Instructions for the task: Reproduce the records below exactly, but only between the lines holding "0.25], [-0.1, 0]]);" and "v.y += 0.01;", inclusive.

Collection entries
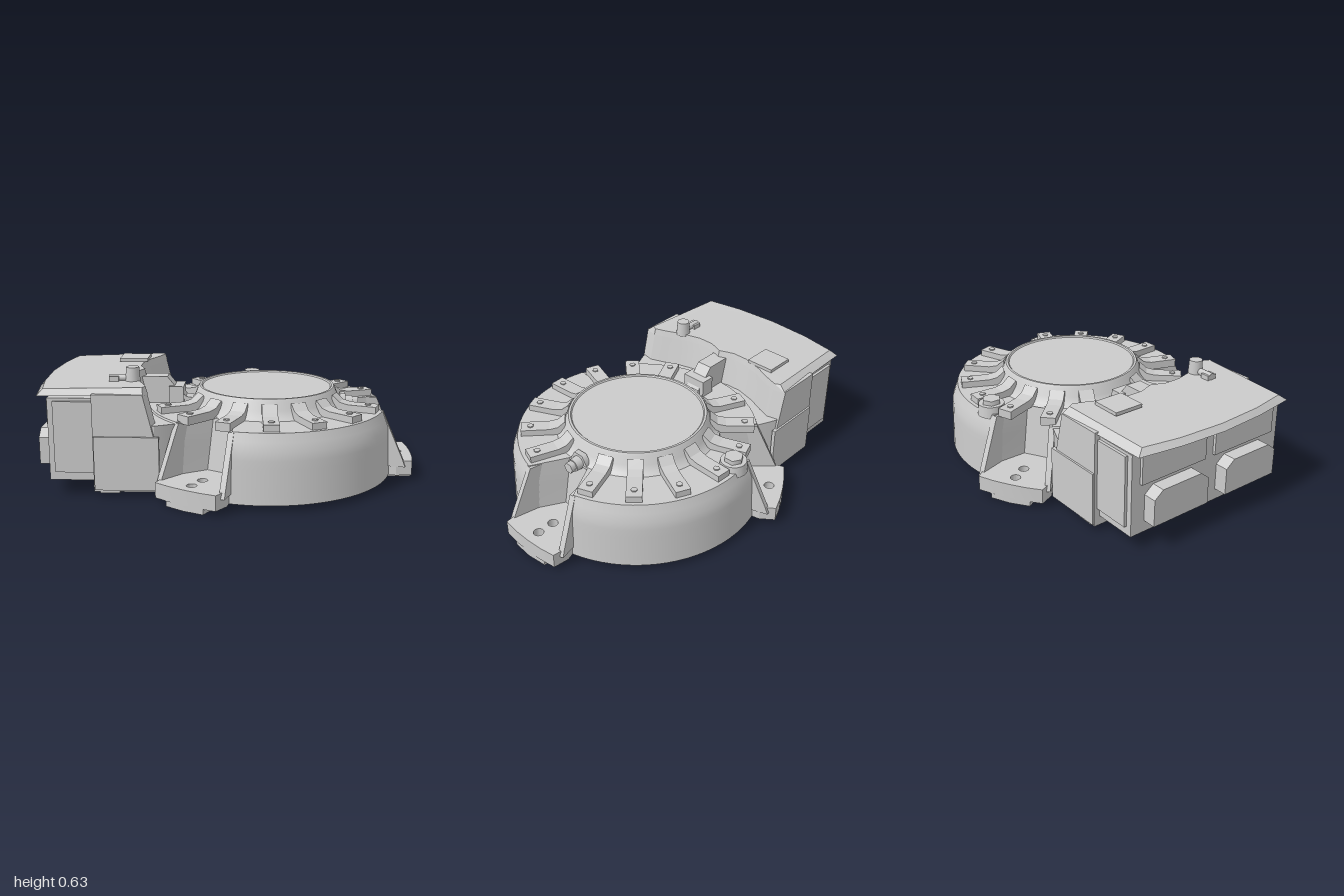
import * as THREE from 'three';
import { toCreasedNormals } from 'three/addons/utils/BufferGeometryUtils.js';

const CX = 0.2; // axis of the round casing
const grey = new THREE.MeshStandardMaterial({ color: 0xcccccc, side: THREE.DoubleSide });

function add(parent, name, geometry, x = 0, y = 0, z = 0) {
  const mesh = new THREE.Mesh(geometry, grey);
  mesh.name = name;
  mesh.position.set(x, y, z);
  parent.add(mesh);
  return mesh;
}

// Upright prism from a plan of [x, z] points; rule(v) may reshape it by height
function prism(points, y0, y1, { holes = [], steps = 1, rule } = {}) {
  const shape = new THREE.Shape(points.map(([x, z]) => new THREE.Vector2(x, -z)));
  for (const [x, z, r] of holes) {
    shape.holes.push(new THREE.Path().absarc(x, -z, r, 0, Math.PI * 2, true));
  }
  const geo = new THREE.ExtrudeGeometry(shape, { depth: y1 - y0, steps, bevelEnabled: false, curveSegments: 8 });
  geo.rotateX(-Math.PI / 2).translate(0, y0, 0);
  if (rule) {
    const p = geo.attributes.position, v = new THREE.Vector3();
    for (let i = 0; i < p.count; i++) {
      rule(v.fromBufferAttribute(p, i));
      p.setXYZ(i, v.x, v.y, v.z);
    }
  }
  return toCreasedNormals(geo, 0.4);
}

// Side profile in x, y extruded to a width centred on z
function slab(profile, width) {
  const shape = new THREE.Shape(profile.map(([x, y]) => new THREE.Vector2(x, y)));
  return new THREE.ExtrudeGeometry(shape, { depth: width, bevelEnabled: false }).translate(0, 0, -width / 2);
}

// Full plan outline from a half running from the back edge to the middle
const mirrored = (half) => [
  ...half.map(([x, z]) => [x, -z]),
  ...half.slice().reverse().filter(([, z]) => z !== 0),
];

const box = (w, h, d) => new THREE.BoxGeometry(w, h, d);
const cyl = (r0, r1, h, n = 20) => new THREE.CylinderGeometry(r0, r1, h, n);
const lerp = THREE.MathUtils.lerp;
const feetAngles = [0, 120, 240].map(THREE.MathUtils.degToRad);

function casing(parent) {
  // Round body with a tapering pocket above each foot
  const plan = [];
  const half = 0.262;
  for (const a of feetAngles) {
    const c = Math.cos(a), s = Math.sin(a);
    for (const [r, w] of [[0.43, -0.065], [0.43, 0.065]]) plan.push([r * c - w * s, r * s + w * c]);
    const n = 20, span = Math.PI * 2 / 3 - half * 2;
    for (let i = 0; i <= n; i++) {
      const t = a + half + span * i / n;
      plan.push([0.685 * Math.cos(t), 0.685 * Math.sin(t)]);
    }
  }
  add(parent, 'casing', prism(plan, 0.03, 0.385, {
    steps: 8,
    rule: (v) => {
      const outer = Math.hypot(v.x, v.z) > 0.6;
      const k = outer
        ? (v.y < 0.29 ? lerp(1, 0.985, (v.y - 0.03) / 0.26) : lerp(0.985, 0.935, (v.y - 0.29) / 0.095))
        : lerp(1.14, 1, (v.y - 0.03) / 0.355);
      v.x *= k;
      v.z *= k;
    },
  }));

  // Raised hub with a rimmed flat lid
  const profile = [[0.44, 0.38], [0.415, 0.395], [0.392, 0.43], [0.375, 0.475], [0.367, 0.487],
    [0.355, 0.487], [0.349, 0.48], [0, 0.48]];
  const hub = new THREE.LatheGeometry(profile.map(([r, y]) => new THREE.Vector2(r, y)), 48);
  add(parent, 'hub', toCreasedNormals(hub.toNonIndexed(), 0.6));

  // Radial ribs with bolts, none over the valve or the housing bridge
  const ribShape = [[0.37, 0.375], [0.62, 0.375], [0.62, 0.42], [0.47, 0.42], [0.425, 0.43], [0.385, 0.465]];
  for (const side of [1, -1]) {
    for (let i = 0; i < 7; i++) {
      const rib = new THREE.Group();
      rib.name = 'rib';
      rib.rotation.y = side * THREE.MathUtils.degToRad(20 + 22.5 * i);
      add(rib, 'ribBar', slab(ribShape, 0.08));
      add(rib, 'ribBolt', cyl(0.017, 0.017, 0.008, 6), 0.57, 0.422, 0);
      parent.add(rib);
    }
  }
  // Plug on the rim
  add(parent, 'rimPlugBoss', cyl(0.068, 0.075, 0.06), -0.09, 0.39, -0.585);
  add(parent, 'rimPlug', cyl(0.05, 0.05, 0.05, 6), -0.09, 0.42, -0.585);
}

function foot(parent, angle) {
  const g = new THREE.Group();
  g.name = 'foot';
  g.rotation.y = -angle;
  const plan = mirrored([[0.42, 0.07], [0.64, 0.17], [0.7, 0.19], [0.785, 0.18], [0.797, 0.09], [0.8, 0]]);
  const holes = [[0.63, 0, 0.027], [0.725, 0, 0.027]];
  add(g, 'footPlate', prism(plan, 0.03, 0.11, { holes }));
  const pad = [[0.59, -0.11], [0.79, -0.11], [0.8, 0], [0.79, 0.11], [0.59, 0.11]];
  add(g, 'footPad', prism(pad, 0, 0.03, { holes }));
  // Sloping gussets on both sides of the pocket
  for (const s of [1, -1]) {
    const gusset = add(g, 'gusset', slab([[0.52, 0.08], [0.765, 0.08], [0.75, 0.12], [0.635, 0.38], [0.52, 0.38]], 0.03), 0, 0, s * 0.03);
    gusset.rotation.y = -s * 0.21;
  }
  parent.add(g);
}

function housing(parent) {
  // Curved inner edge wraps the casing and leans away with height
  const edge = [[-0.36, 0.51], [-0.345, 0.44], [-0.37, 0.37], [-0.41, 0.28], [-0.44, 0.17], [-0.44, 0.08], [-0.41, 0]];
  const lean = (v) => {
    if (v.x > -0.6) v.x -= 0.06 * THREE.MathUtils.clamp((v.y - 0.31) / 0.25, 0, 1);
  };
  add(parent, 'housingBody', prism(mirrored([[-0.67, 0.51], ...edge]), 0.03, 0.535, { steps: 9, rule: lean }));

  // Lower part joining the casing
  const neck = mirrored([[-0.5, 0.5], [-0.36, 0.5], [-0.25, 0.45], [-0.2, 0.4], [-0.1, 0.25], [-0.1, 0]]);
  add(parent, 'housingNeck', prism(neck, 0.03, 0.375, {
    rule: (v) => { if (v.y < 0.2 && v.x > -0.3) v.x -= 0.04; },
  }));

  // Roof with chamfered sides and a bowed, overhanging end
  const roof = mirrored([[-1, 0], [-0.985, 0.25], [-0.95, 0.485], ...edge]
    .filter(([x, z]) => !(x === -1 && z === 0)));
  roof.push([-1, 0]);
  add(parent, 'roof', prism(roof, 0.52, 0.565, {
    rule: (v) => {
      lean(v);
      const top = v.y > 0.54;
      if (top && Math.abs(v.z) > 0.47) v.z *= 0.92;
      if (v.x < -0.9) {
        if (top) { v.x += 0.025; v.y -= 0.015; }
      } else if (!top) v.y += 0.01;
    },
  }));

  // Electrical box and its connectors on the end
  add(parent, 'endBox', box(0.24, 0.43, 0.96), -0.78, 0.295, 0);
  add(parent, 'endBoxCover', box(0.2, 0.37, 0.99), -0.77, 0.31, 0);
  for (const s of [1, -1]) {
    const plug = new THREE.Group();
    plug.name = 'connector';
    plug.position.z = s * 0.23;
    const face = mirrored([[0.14, 0.17], [0.28, 0.17], [0.32, 0.12]]).map(([y, z]) => [y, z]);
    add(plug, 'connectorBody', prism(face, 0, 0.08).rotateZ(Math.PI / 2), -0.89, 0, 0);
    add(plug, 'connectorBase', box(0.03, 0.15, 0.4), -0.9, 0.42, 0);
    parent.add(plug);
  }
  // Seam flanges and small tabs below
  for (const s of [1, -1]) {
    add(parent, 'sideFlange', box(0.33, 0.28, 0.02), -0.5, 0.18, s * 0.51);
    add(parent, 'bottomTab', box(0.1, 0.04, 0.05), -0.59, 0.04, s * 0.48);
  }

  // Bridge between the housing and the hub
  const bridge = slab([[-0.5, 0.37], [-0.5, 0.53], [-0.34, 0.53], [-0.3, 0.48], [-0.26, 0.45], [-0.24, 0.42], [-0.17, 0.41], [-0.17, 0.37]], 0.09);
  add(parent, 'bridge', bridge);
  add(parent, 'bridgeBlock', box(0.08, 0.1, 0.14), -0.29, 0.43, 0);

  // Roof fittings
  add(parent, 'namePlate', box(0.16, 0.018, 0.16), -0.56, 0.573, -0.28);
  add(parent, 'post', cyl(0.034, 0.04, 0.08), -0.49, 0.595, 0.295);
  const stub = add(parent, 'stub', cyl(0.018, 0.018, 0.12, 12), -0.55, 0.578, 0.295);
  stub.rotation.z = Math.PI / 2;
  add(parent, 'stubBlock', box(0.05, 0.025, 0.055), -0.585, 0.575, 0.295);
}

function valve(parent) {
  const g = new THREE.Group();
  g.name = 'valve';
  g.position.set(0.55, 0.39, 0);
  g.rotation.z = -Math.PI / 2;
  add(g, 'valveStem', cyl(0.035, 0.045, 0.16, 12), 0, 0.04, 0);
  add(g, 'valveNut', cyl(0.058, 0.058, 0.03, 6), 0, 0.065, 0);
  add(g, 'valveTip', cyl(0.03, 0.03, 0.05, 6), 0, 0.125, 0);
  parent.add(g);
}

export function createModel() {
  const model = new THREE.Group();
  model.name = 'gearboxHousing';
  const round = new THREE.Group();
  round.name = 'roundCasing';
  round.position.x = CX;
  casing(round);
  feetAngles.forEach((a) => foot(round, a));
  model.add(round);
  housing(model);
  valve(model);
  return model;
}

Solution to this task:
  const neck = mirrored([[-0.5, 0.5], [-0.36, 0.5], [-0.25, 0.45], [-0.2, 0.4], [-0.1, 0.25], [-0.1, 0]]);
  add(parent, 'housingNeck', prism(neck, 0.03, 0.375, {
    rule: (v) => { if (v.y < 0.2 && v.x > -0.3) v.x -= 0.04; },
  }));

  // Roof with chamfered sides and a bowed, overhanging end
  const roof = mirrored([[-1, 0], [-0.985, 0.25], [-0.95, 0.485], ...edge]
    .filter(([x, z]) => !(x === -1 && z === 0)));
  roof.push([-1, 0]);
  add(parent, 'roof', prism(roof, 0.52, 0.565, {
    rule: (v) => {
      lean(v);
      const top = v.y > 0.54;
      if (top && Math.abs(v.z) > 0.47) v.z *= 0.92;
      if (v.x < -0.9) {
        if (top) { v.x += 0.025; v.y -= 0.015; }
      } else if (!top) v.y += 0.01;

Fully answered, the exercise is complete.